> **Task**
Nothing but the lines holding the string "uniform" should appear in the answer. Copy them from the entries.

Saved data entries:
□ □ □ □ □
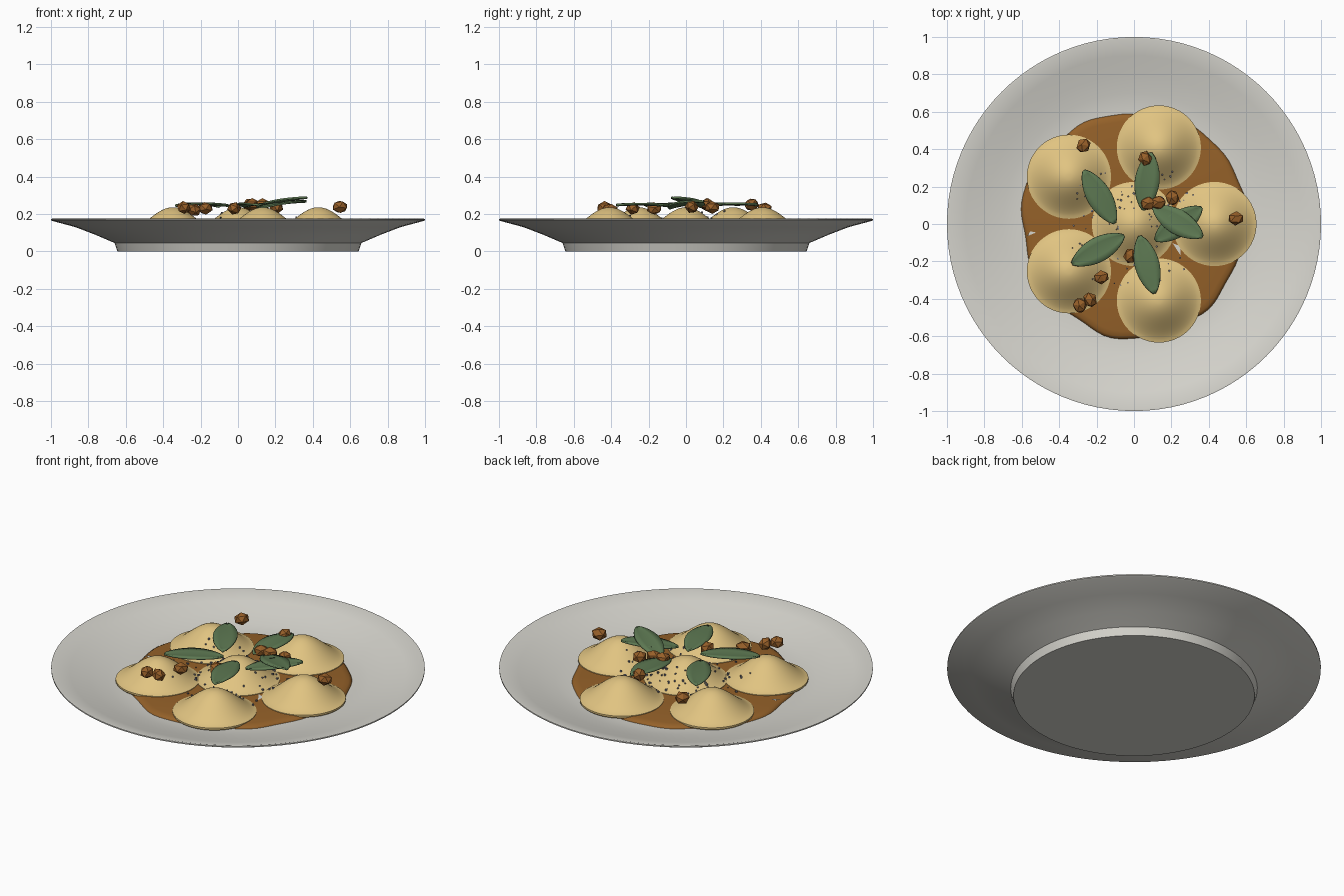
import bpy, bmesh, math, random
from math import sin, cos, pi
from mathutils import Vector, Matrix

random.seed(7)
default = bpy.data.objects.get("Cube")
if default:
    bpy.data.objects.remove(default, do_unlink=True)


def material(name, rgb):
    m = bpy.data.materials.new(name)
    m.use_nodes = True
    m.diffuse_color = (*rgb, 1)
    for node in m.node_tree.nodes:
        if node.type == 'BSDF_PRINCIPLED':
            node.inputs["Base Color"].default_value = (*rgb, 1)
            node.inputs["Roughness"].default_value = 0.6
    return m


CERAMIC = material("white ceramic", (0.68, 0.67, 0.62))
PASTA = material("golden pasta", (0.75, 0.55, 0.22))
SAUCE = material("brown sauce", (0.30, 0.12, 0.022))
LEAF = material("sage green", (0.11, 0.19, 0.085))
NUT = material("toasted nut", (0.31, 0.115, 0.022))
PEPPER = material("grey pepper", (0.2, 0.2, 0.25))


def finish(name, bm, mat, smooth=True, angle=35):
    bmesh.ops.recalc_face_normals(bm, faces=bm.faces)
    mesh = bpy.data.meshes.new(name)
    bm.to_mesh(mesh)
    bm.free()
    mesh.materials.append(mat)
    if smooth:
        mesh.shade_smooth()
        mesh.set_sharp_from_angle(angle=math.radians(angle))
    obj = bpy.data.objects.new(name, mesh)
    bpy.context.collection.objects.link(obj)
    return obj


def lathe(name, profile, mat, segments=64, outline=lambda a: 1, angle=35):
    """Spin a profile of (radius, height) pairs; both ends are closed."""
    bm = bmesh.new()
    rings = []
    for r, z in profile:
        ring = []
        for i in range(segments):
            a = 2 * pi * i / segments
            k = r * outline(a)
            ring.append(bm.verts.new((k * cos(a), k * sin(a), z)))
        rings.append(ring)
    for low, high in zip(rings, rings[1:]):
        for i in range(segments):
            j = (i + 1) % segments
            bm.faces.new((low[i], low[j], high[j], high[i]))
    bm.faces.new(rings[0])
    bm.faces.new(rings[-1])
    return finish(name, bm, mat, angle=angle)


# Plate with a solid foot and a wide sloping rim
lathe("plate", [(0.645, 0), (0.66, 0.045), (0.76, 0.088), (0.87, 0.13), (0.99, 0.162),
                (1, 0.167), (1, 0.174), (0.99, 0.175), (0.9, 0.151), (0.8, 0.125),
                (0.7, 0.102), (0.62, 0.091), (0.55, 0.09)],
      CERAMIC, segments=96, angle=25)

# Pool of sauce with a wavy edge
lathe("sauce", [(0.6, 0.085), (0.6, 0.093), (0.585, 0.102), (0.56, 0.107), (0.3, 0.108)],
      SAUCE, segments=96, angle=60,
      outline=lambda a: 1 + 0.02 * sin(3 * a) + 0.013 * sin(7 * a + 1) + 0.008 * sin(13 * a))

# Filled pasta parcels: one in the middle and five around it
RADIUS, BASE, HEIGHT = 0.225, 0.111, 0.125


def bell(r):
    return BASE + HEIGHT * max(0, 0.5 + 0.5 * cos(pi * min(r / RADIUS, 1))) ** 0.75


centres = [Vector((0, 0))]
centres += [0.43 * Vector((cos(2 * pi * i / 5), sin(2 * pi * i / 5))) for i in range(5)]
pasta_profile = [(RADIUS * 0.97, 0.095), (RADIUS, 0.101)]
pasta_profile += [(RADIUS * (1 - i / 16), bell(RADIUS * (1 - i / 16))) for i in range(16)]
for i, c in enumerate(centres):
    parcel = lathe(f"pasta_parcel_{i + 1}", pasta_profile, PASTA, segments=48)
    parcel.location = (c.x, c.y, 0)


def surface(x, y):
    return max(bell((Vector((x, y)) - c).length) for c in centres)


# Sage leaves, each given by its stalk end and tip
def leaf(name, start, tip, half_width=0.066):
    start, tip = Vector(start), Vector(tip)
    side = (tip - start).cross(Vector((0, 0, 1))).normalized()
    up = side.cross(tip - start).normalized()
    bm = bmesh.new()
    rows = []
    for i in range(15):
        t = 0.01 + 0.98 * i / 14
        w = half_width * sin(pi * t) ** 0.65
        centre = start.lerp(tip, t) + up * 0.008 * sin(pi * t)
        rows.append([bm.verts.new(centre + side * w * s + up * 0.006 * (abs(s) - 0.5))
                     for s in (-1, -0.5, 0, 0.5, 1)])
    for a, b in zip(rows, rows[1:]):
        for k in range(4):
            bm.faces.new((a[k], a[k + 1], b[k + 1], b[k]))
    obj = finish(name, bm, LEAF)
    thick = obj.modifiers.new("thickness", 'SOLIDIFY')
    thick.thickness = 0.009
    thick.offset = 0


leaves = [((-0.10, 0.0, 0.24), (-0.27, 0.29, 0.25)),
          ((-0.05, -0.06, 0.245), (-0.335, -0.215, 0.245)),
          ((0.05, 0.07, 0.24), (0.09, 0.385, 0.25)),
          ((0.03, -0.06, 0.24), (0.11, -0.375, 0.248)),
          ((0.11, -0.09, 0.23), (0.365, 0.09, 0.268)),
          ((0.10, 0.09, 0.236), (0.37, -0.07, 0.288))]
for i, (start, tip) in enumerate(leaves):
    leaf(f"sage_leaf_{i + 1}", start, tip)

# Scattered toasted nuts, faceted and slightly uneven
nuts = [(-0.27, 0.42, 0.228), (0.06, 0.35, 0.25), (0.205, 0.14, 0.235), (0.075, 0.11, 0.25),
        (0.13, 0.115, 0.25), (0.545, 0.03, 0.238), (-0.02, -0.17, 0.23),
        (-0.175, -0.285, 0.23), (-0.235, -0.405, 0.222), (-0.29, -0.435, 0.235)]
for i, place in enumerate(nuts):
    bm = bmesh.new()
    turn = Matrix.Rotation(random.uniform(0, pi), 4, 'Z') @ Matrix.Rotation(random.uniform(-0.5, 0.5), 4, 'X')
    shape = Matrix.Diagonal((1.08, 0.95, 0.85, 1))
    bmesh.ops.create_icosphere(bm, subdivisions=1, radius=0.041,
                               matrix=Matrix.Translation(place) @ turn @ shape)
    finish(f"nut_{i + 1}", bm, NUT, smooth=False)

# Ground pepper sprinkled over the middle
bm = bmesh.new()
for i in range(110):
    a, r = random.uniform(0, 2 * pi), random.uniform(0.08, 0.37)
    x, y = r * cos(a), r * sin(a)
    spin = Matrix.Rotation(random.uniform(0, pi), 4, 'Z')
    bmesh.ops.create_cube(bm, size=random.uniform(0.005, 0.01),
                          matrix=Matrix.Translation((x, y, surface(x, y) + 0.003)) @ spin)
finish("pepper", bm, PEPPER, smooth=False)

# Small bare patches where the plate shows through the sauce
for i, (x, y, size, turn) in enumerate([(-0.55, -0.05, 0.03, 0.4), (0.235, -0.13, 0.045, -1.0)]):
    bm = bmesh.new()
    bmesh.ops.create_circle(bm, cap_ends=True, segments=3, radius=size,
                            matrix=Matrix.Translation((x, y, 0.111)) @ Matrix.Rotation(turn, 4, 'Z')
                            @ Matrix.Diagonal((1, 0.4, 1, 1)))
    finish(f"bare_patch_{i + 1}", bm, CERAMIC, smooth=False)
□ □ □ □ □
> **Solution to this exercise**
    turn = Matrix.Rotation(random.uniform(0, pi), 4, 'Z') @ Matrix.Rotation(random.uniform(-0.5, 0.5), 4, 'X')
    a, r = random.uniform(0, 2 * pi), random.uniform(0.08, 0.37)
    spin = Matrix.Rotation(random.uniform(0, pi), 4, 'Z')
    bmesh.ops.create_cube(bm, size=random.uniform(0.005, 0.01),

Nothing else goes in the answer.